Updated October 06, 2014
Credit: © Brooklyn CSA+D

You know CSAs. They’re the programs that set up shop in parks and school parking lots in your neighborhood, letting farmers sell shares of their crops to members—like an exclusive farmers’ market. The “A” in CSA usually stands for agriculture, but dozens of towns across America have tweaked the acronym for another worthy local cause: Community Supported Art. Art CSAs work just like traditional ones—except instead of picking up kale or radishes every Saturday, shareholders get locally made paintings and sculptures.

The idea appears to have taken root in Minneapolis, when the Walker Art Center hosted a Community Supported Art program on its grounds in 2010. Now, the co-organizers of that event, Springboard for the Arts and, are urging other cities to follow suit. And other cities are doing just that.

At Brooklyn’s Community Supported Art + Design, which is offering shares through October 15 (or while they last), $500 buys you six artworks; $250 buys you three. If you buy a share you won’t know what piece you’ll get ahead of time, but the organization has the 12 jury-selected artists on its website and has images of all their work that’s part of the CSA. This fall, shares could include anything from Jason Kachadourian’s wood and building–block wall sculptures to Florence Gidez’s finely textured architectural screen-prints to Satoshi Okada’s oil portraits. Artists will personally reveal the surprises to members at a pickup event later in the season.

Elsewhere, the Cambridge Center for Adult Education has a similar program under way that offers nine works by Massachusetts artists for $300, including ceramics by Maeve Mueller, origami by Sok Song and hand-painted plates by Eileen DeRosas.

Brooklyn and Cambridge are just two of many.
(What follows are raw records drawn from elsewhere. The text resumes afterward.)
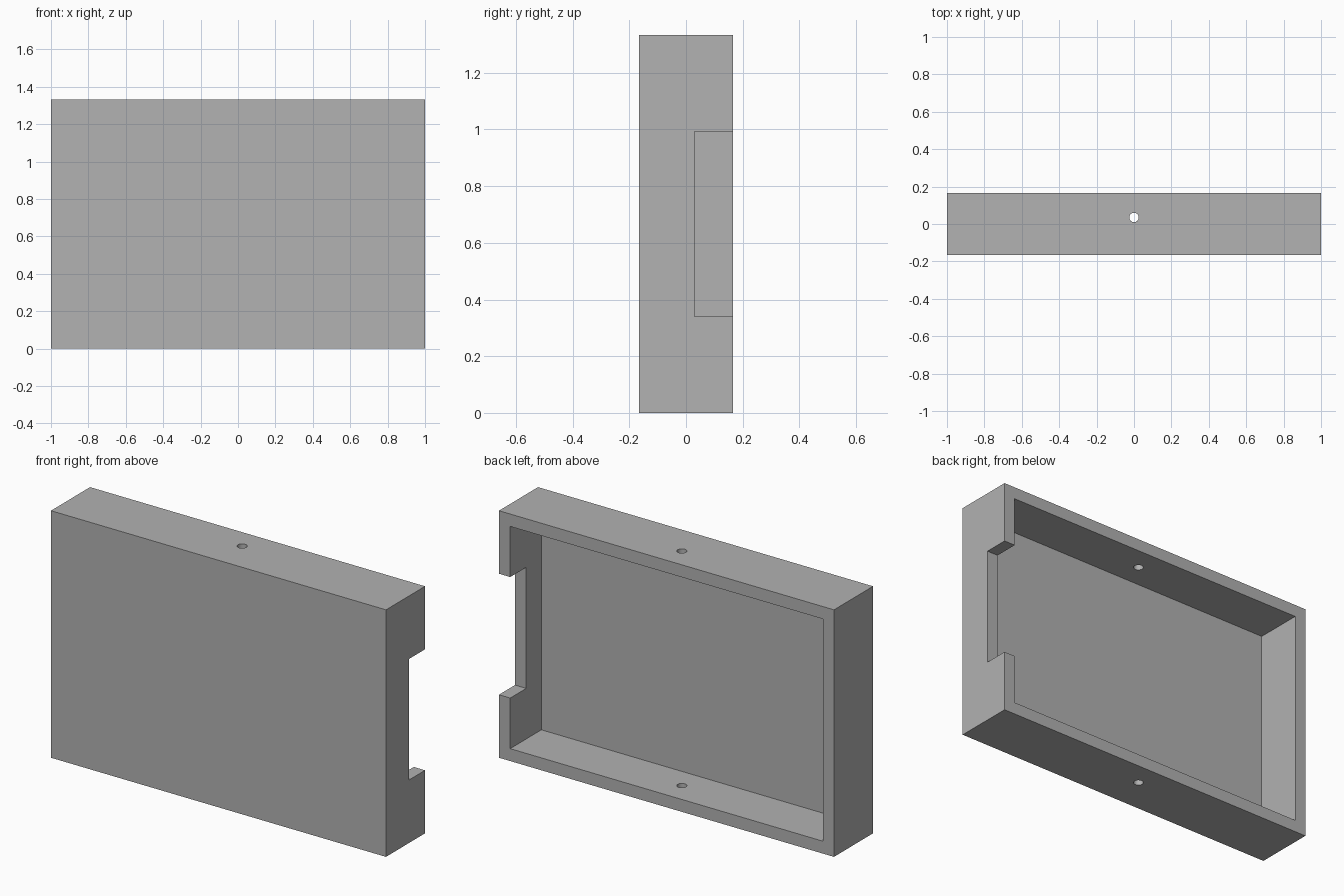
import bpy

if "Cube" in bpy.data.objects:
    bpy.data.objects.remove(bpy.data.objects["Cube"], do_unlink=True)

W, D, H = 2.0, 0.333, 1.333      # outer size
WALL = 0.067                     # wall and panel thickness
BACK = D / 2                     # open side of the tray

grey = bpy.data.materials.new("light_grey")
grey.use_nodes = True
colour = (0.445, 0.445, 0.445, 1)
grey.diffuse_color = colour
grey.node_tree.nodes["Principled BSDF"].inputs["Base Color"].default_value = colour


def box(name, low, high):
    """Box between two opposite corners."""
    centre = [(a + b) / 2 for a, b in zip(low, high)]
    bpy.ops.mesh.primitive_cube_add(size=1, location=centre)
    obj = bpy.context.object
    obj.name = name
    obj.scale = [b - a for a, b in zip(low, high)]
    bpy.ops.object.transform_apply(location=True, rotation=False, scale=True)
    obj.data.materials.append(grey)
    return obj


def cut(target, cutter):
    """Subtract the cutter from the target and discard it."""
    cutter.hide_render = True
    mod = target.modifiers.new("cut", 'BOOLEAN')
    mod.operation = 'DIFFERENCE'
    mod.solver = 'EXACT'
    mod.object = cutter
    bpy.context.view_layer.objects.active = target
    bpy.ops.object.modifier_apply(modifier=mod.name)
    bpy.data.objects.remove(cutter, do_unlink=True)


# Outer block
tray = box("tray_shell", (-W / 2, -D / 2, 0), (W / 2, BACK, H))

# Shallow cavity open to the back
cut(tray, box("cavity_cutter", (-W / 2 + WALL, -D / 2 + WALL, WALL),
              (W / 2 - WALL, BACK + 0.1, H - WALL)))

# Notch in the left wall
cut(tray, box("notch_cutter", (W / 2 - WALL - 0.05, 0.03, 0.34),
              (W / 2 + 0.1, BACK + 0.1, 0.993)))

# Round hole through the top and bottom walls
bpy.ops.mesh.primitive_cylinder_add(vertices=32, radius=0.025, depth=H + 0.2,
                                    location=(0, 0.035, H / 2))
drill = bpy.context.object
drill.name = "hole_cutter"
drill.data.materials.append(grey)
cut(tray, drill)

# Keep flat walls crisp and the hole smooth
bpy.ops.object.select_all(action='DESELECT')
tray.select_set(True)
bpy.context.view_layer.objects.active = tray
bpy.ops.object.shade_smooth_by_angle()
More than 50 CSAs have sprung up around the country, drawing fans and shareholders from those other CSAs. “We have discovered that community members who love local food tend to love local everything,” write the founders of the first community supported art program in Minnesota. The claim could be true. According to one survey by the group, nearly half of all first-time CSA members have plans to buy more work from one of the artists in their shares.

To see if there’s a program near you, check this map.